Weighing as much as a dozen African elephants and clad in armour-plated skin, Dreadnoughtus - meaning "fears nothing" - would have lived up to its name.
The supermassive dinosaur, whose almost complete skeleton was found in southern Patagonia, Argentina, breaks all records for the largest animal that ever walked the Earth.
It belonged to the family of Titanosaurs that were famous for their size and the bony plates that protected their bodies like a suit of armour.
Dreadnoughtus schrani, which inhabited a temperate forest at the southern tip of South America 77 million years ago, measured 85 feet from its head to tail and tipped the scales at 65 tons.
Like other "sauropod" dinosaurs of its type, it stood on four legs and had a long neck and tail, which may have been used in self defence.
Dr Kenneth Lacovara, from Drexel University in Philadelphia, US, who led the discovery team, said: "Dreadnoughtus schrani was astoundingly huge. It weighed as much as a dozen African elephants or more than seven T. rex.
"Shockingly, skeletal evidence shows that when this 65-ton specimen died, it was not yet full grown. It is by far the best example we have of any of the most giant creatures to ever walk the planet."
Explaining how he chose the dinosaur's name, he added: "With a body the size of a house, the weight of a herd of elephants, and a weaponised tail, Dreadnoughtus would have feared nothing.
"That evokes to me a class of turn-of-the-last century battleships called the dreadnoughts, which were huge, thickly clad and virtually impervious."
To grow so large, Dreadnoughtus would have had to consume colossal quantities of vegetation.
"Imagine a life-long obsession with eating," said Dr Lacovara said. "Every day is about taking in enough calories to nourish this house-sized body. I imagine their day consists largely of standing in one place.
"You have this 37-foot-long neck balanced by a 30-foot-long tail in the back. Without moving your legs, you have access to a giant feeding envelope of trees and fern leaves.
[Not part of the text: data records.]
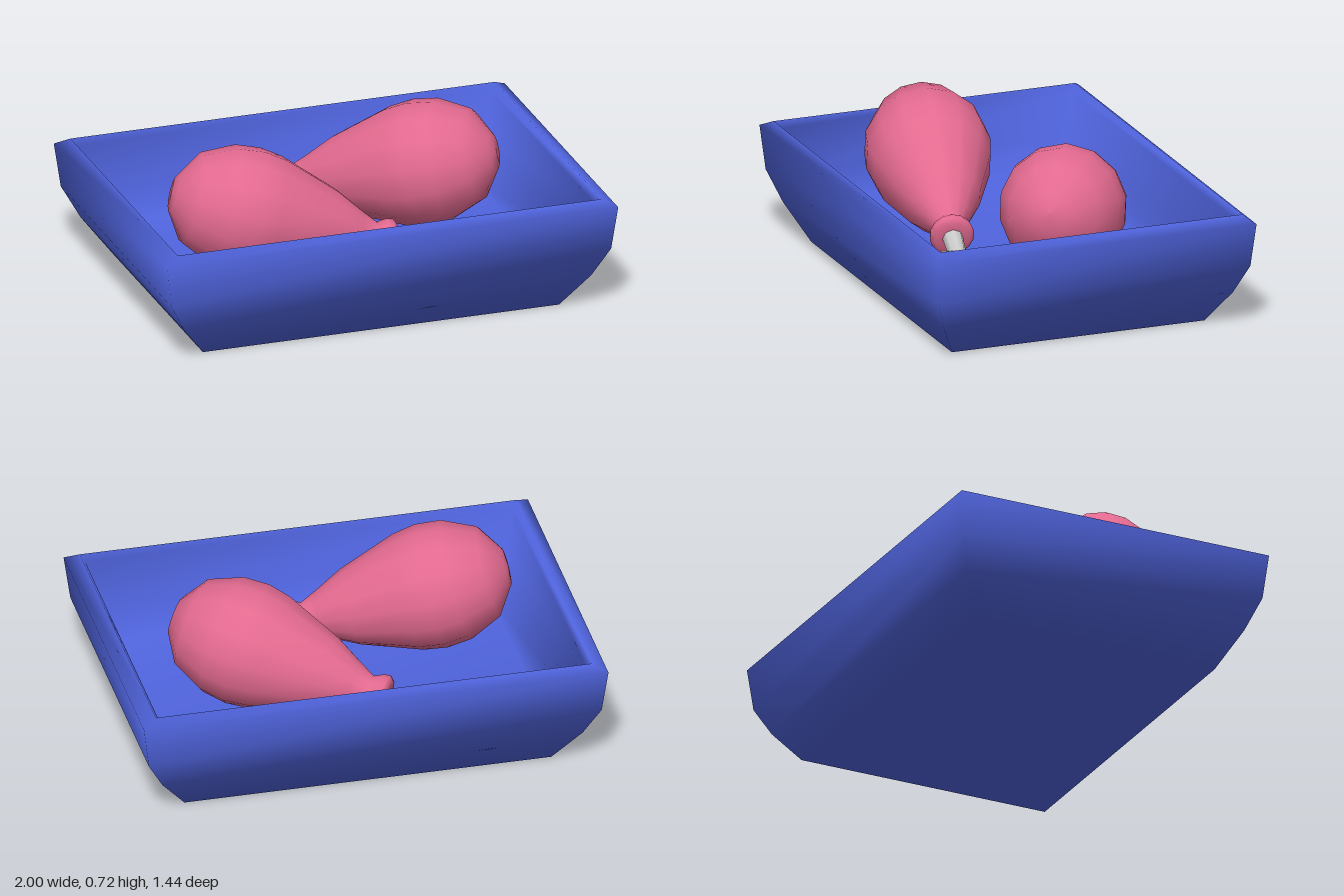
import * as THREE from 'three';

const blue = new THREE.MeshStandardMaterial({ color: 0x5064de });
const pink = new THREE.MeshStandardMaterial({ color: 0xe36a90 });
const grey = new THREE.MeshStandardMaterial({ color: 0xcccccc });

function addMesh(parent, name, geometry, material) {
  const mesh = new THREE.Mesh(geometry, material);
  mesh.name = name;
  parent.add(mesh);
  return mesh;
}

// Closed skin over stacked rectangular rings [halfX, halfZ, y], outside bottom to inside floor
function trayGeometry(rings) {
  const positions = [], index = [];
  for (const [x, z, y] of rings) {
    positions.push(-x, y, z, x, y, z, x, y, -z, -x, y, -z);
  }
  for (let r = 0; r < rings.length - 1; r++) {
    for (let i = 0; i < 4; i++) {
      const a = r * 4 + i, b = r * 4 + (i + 1) % 4;
      index.push(a, b, b + 4, a, b + 4, a + 4);
    }
  }
  const f = (rings.length - 1) * 4;
  index.push(0, 2, 1, 0, 3, 2); // underside
  index.push(f, f + 1, f + 2, f, f + 2, f + 3); // inside floor
  const geometry = new THREE.BufferGeometry();
  geometry.setAttribute('position', new THREE.Float32BufferAttribute(positions, 3));
  geometry.setIndex(index);
  geometry.computeVertexNormals();
  return geometry;
}

// Drumstick along local +y, from the collar (y = 0) to the thick end
function drumstick(name, collar, direction) {
  const group = new THREE.Group();
  group.name = name;

  const profile = [
    [0.03, -0.035], [0.075, -0.035], [0.095, -0.015], [0.09, 0.012], [0.068, 0.05],
    [0.1, 0.12], [0.165, 0.25], [0.252, 0.5], [0.268, 0.6], [0.258, 0.71],
    [0.195, 0.85], [0.08, 0.928], [0, 0.937],
  ].map(([r, y]) => new THREE.Vector2(r, y));
  addMesh(group, 'meat', new THREE.LatheGeometry(profile, 14), pink);

  const shaft = addMesh(group, 'boneShaft', new THREE.CylinderGeometry(0.046, 0.036, 0.2, 8), grey);
  shaft.position.y = -0.1;
  for (const side of [-1, 1]) {
    const knob = addMesh(group, 'boneKnob', new THREE.SphereGeometry(0.05, 6, 5), grey);
    knob.position.set(side * 0.05, -0.2, 0);
  }

  // Aim local y along the direction and keep the knobs side by side
  const y = new THREE.Vector3(...direction).normalize();
  const x = new THREE.Vector3(0, 1, 0).cross(y).normalize();
  const z = x.clone().cross(y);
  group.quaternion.setFromRotationMatrix(new THREE.Matrix4().makeBasis(x, y, z));
  group.position.set(...collar);
  return group;
}

export function createModel() {
  const model = new THREE.Group();
  model.name = 'drumstickTray';

  addMesh(model, 'tray', trayGeometry([
    [0.79, 0.57, 0], [0.905, 0.652, 0.15], [0.975, 0.702, 0.28], [1, 0.72, 0.47],
    [0.94, 0.68, 0.5], [0.92, 0.66, 0.47], [0.88, 0.625, 0.28], [0.79, 0.55, 0.14],
  ]), blue);

  model.add(drumstick('leftDrumstick', [-0.092, 0.3, -0.4], [0.848, 0.24, 0.53]));
  model.add(drumstick('rightDrumstick', [0.112, 0.28, 0.3], [-0.977, 0.285, -0.212]));
  return model;
}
You spend an hour or so clearing out this patch that has thousands of calories in it, and then you take three steps over to the right and spend the next hour clearing out that patch."
The skeleton contained 70% of the dinosaur's bones, excluding the skull, and included neck vertebrae over a yard wide, numerous ribs, a six-foot tall thigh bone, and a small section of jaw.
Bones from another, smaller Dreadnoughtus with a less-complete skeleton were also unearthed at the site.
Both animals are thought to have been buried quickly after a river burst its banks, turning the ground into "something like quicksand", said Dr Lacovara.
A description of Dreadnoughtus schrani appears in the journal Scientific Reports, published by the Nature group.